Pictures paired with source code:

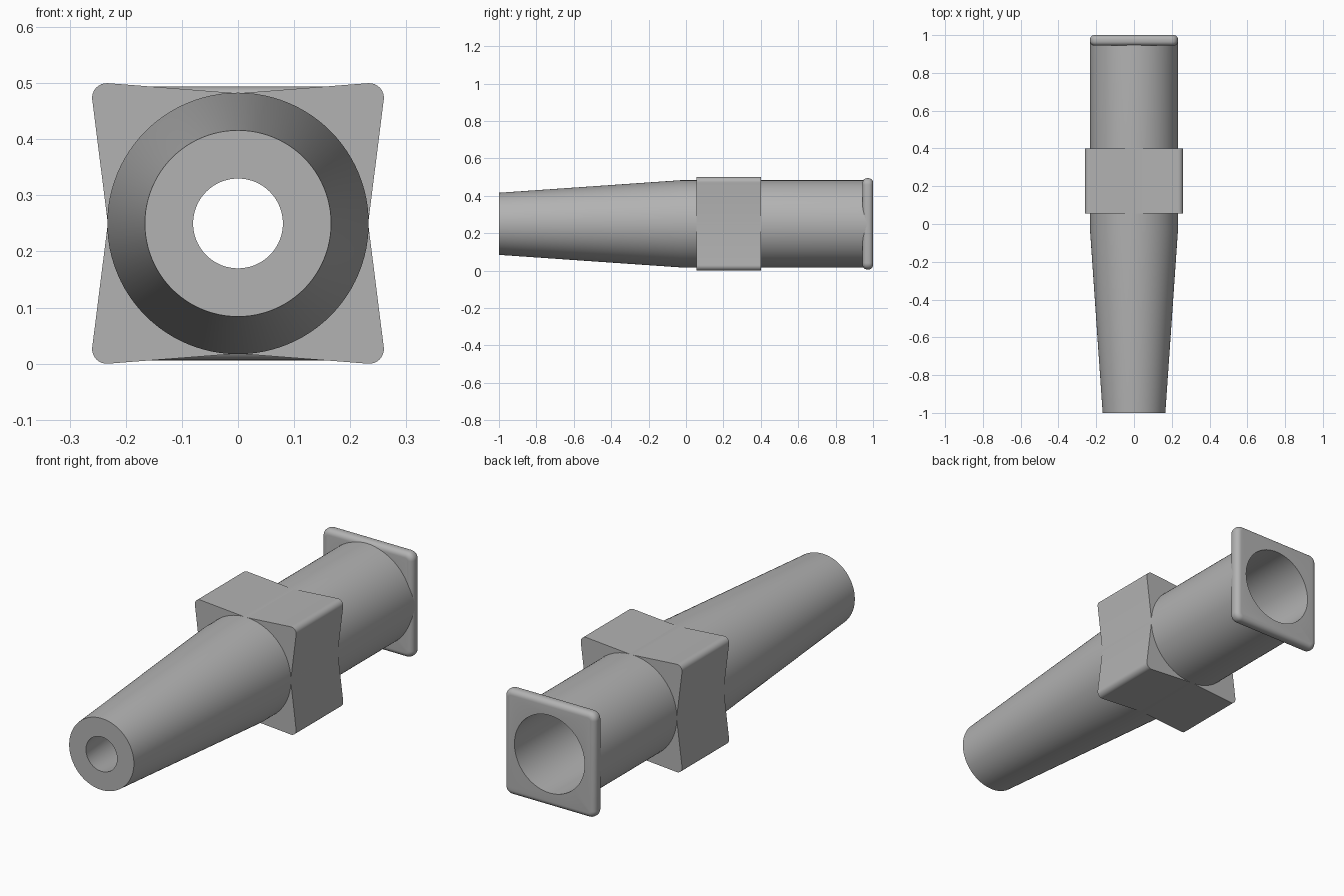
import bpy
import bmesh
import math
from mathutils import Matrix

if "Cube" in bpy.data.objects:
    bpy.data.objects.remove(bpy.data.objects["Cube"], do_unlink=True)

AXIS_Z = 0.25
BORE = 0.18
SEGMENTS = 96

grey = bpy.data.materials.new("plain grey")
grey.use_nodes = True
COLOUR = (0.45, 0.45, 0.45, 1)
grey.diffuse_color = COLOUR
grey.node_tree.nodes["Principled BSDF"].inputs["Base Color"].default_value = COLOUR


def add_part(name, bm):
    bmesh.ops.recalc_face_normals(bm, faces=bm.faces)
    mesh = bpy.data.meshes.new(name)
    bm.to_mesh(mesh)
    bm.free()
    mesh.materials.append(grey)
    obj = bpy.data.objects.new(name, mesh)
    bpy.context.collection.objects.link(obj)
    return obj


def select_only(obj):
    bpy.ops.object.select_all(action="DESELECT")
    obj.select_set(True)
    bpy.context.view_layer.objects.active = obj


def smooth(obj, angle):
    select_only(obj)
    bpy.ops.object.shade_smooth_by_angle(angle=math.radians(angle))


def cut_bore(obj, radius):
    """Cut a round hole along y through a part."""
    bm = bmesh.new()
    turn = Matrix.Translation((0, 0, AXIS_Z)) @ Matrix.Rotation(math.pi / 2, 4, "X")
    bmesh.ops.create_cone(bm, cap_ends=True, segments=SEGMENTS, radius1=radius,
                          radius2=radius, depth=4, matrix=turn)
    cutter = add_part("bore_cutter", bm)
    cutter.hide_render = True
    mod = obj.modifiers.new("bore", "BOOLEAN")
    mod.operation = "DIFFERENCE"
    mod.solver = "EXACT"
    mod.object = cutter
    select_only(obj)
    bpy.ops.object.modifier_apply(modifier=mod.name)
    bpy.data.objects.remove(cutter, do_unlink=True)


# Hollow tapered sleeve: closed (radius, y) profile turned about the y axis
profile = [(0.08, -1), (0.166, -1), (0.233, -0.03), (0.233, 0.975),
           (BORE, 0.975), (BORE, -0.03)]
bm = bmesh.new()
rings = []
for i in range(SEGMENTS):
    a = math.tau * i / SEGMENTS
    rings.append([bm.verts.new((r * math.cos(a), y, AXIS_Z + r * math.sin(a)))
                  for r, y in profile])
for i, ring in enumerate(rings):
    after = rings[(i + 1) % SEGMENTS]
    for j in range(len(profile)):
        k = (j + 1) % len(profile)
        bm.faces.new((ring[j], ring[k], after[k], after[j]))
smooth(add_part("sleeve", bm), 30)

# Square collar with pinched sides and rounded corners
corner_r, waist = 0.026, 0.232
quarter = [(waist, 0)]
for i in range(9):
    a = math.radians(-7 + 101 * i / 8)
    quarter.append((0.26 - corner_r + corner_r * math.cos(a),
                    0.25 - corner_r + corner_r * math.sin(a)))
quarter.append((0, waist))
half = quarter + [(-x, z) for x, z in reversed(quarter[:-1])]
outline = half + [(x, -z) for x, z in reversed(half[1:-1])]
bm = bmesh.new()
front = bm.faces.new([bm.verts.new((x, 0.055, AXIS_Z + z)) for x, z in outline])
back = bmesh.ops.extrude_face_region(bm, geom=[front])["geom"]
bmesh.ops.translate(bm, vec=(0, 0.345, 0),
                    verts=[v for v in back if isinstance(v, bmesh.types.BMVert)])
collar = add_part("collar", bm)
cut_bore(collar, 0.21)
smooth(collar, 30)

# Rounded square flange around the back opening
bm = bmesh.new()
bmesh.ops.create_cube(bm, size=1, matrix=Matrix.Translation((0, 0.972, AXIS_Z))
                      @ Matrix.Diagonal((0.466, 0.056, 0.488, 1)))
posts = [e for e in bm.edges if abs(e.verts[0].co.y - e.verts[1].co.y) > 0.01]
bmesh.ops.bevel(bm, geom=posts, offset=0.035, segments=8, profile=0.5,
                affect="EDGES")
rims = [e for e in bm.edges if abs(e.verts[0].co.y - e.verts[1].co.y) < 0.01]
bmesh.ops.bevel(bm, geom=rims, offset=0.024, segments=6, profile=0.5,
                affect="EDGES")
flange = add_part("flange", bm)
cut_bore(flange, BORE)
smooth(flange, 40)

• [What needs to be done]:
For each line above that holds the string "True", provide a copy of that line.

• [Written response]:
    bpy.data.objects.remove(bpy.data.objects["Cube"], do_unlink=True)
grey.use_nodes = True
    obj.select_set(True)
    bmesh.ops.create_cone(bm, cap_ends=True, segments=SEGMENTS, radius1=radius,
    cutter.hide_render = True
    bpy.data.objects.remove(cutter, do_unlink=True)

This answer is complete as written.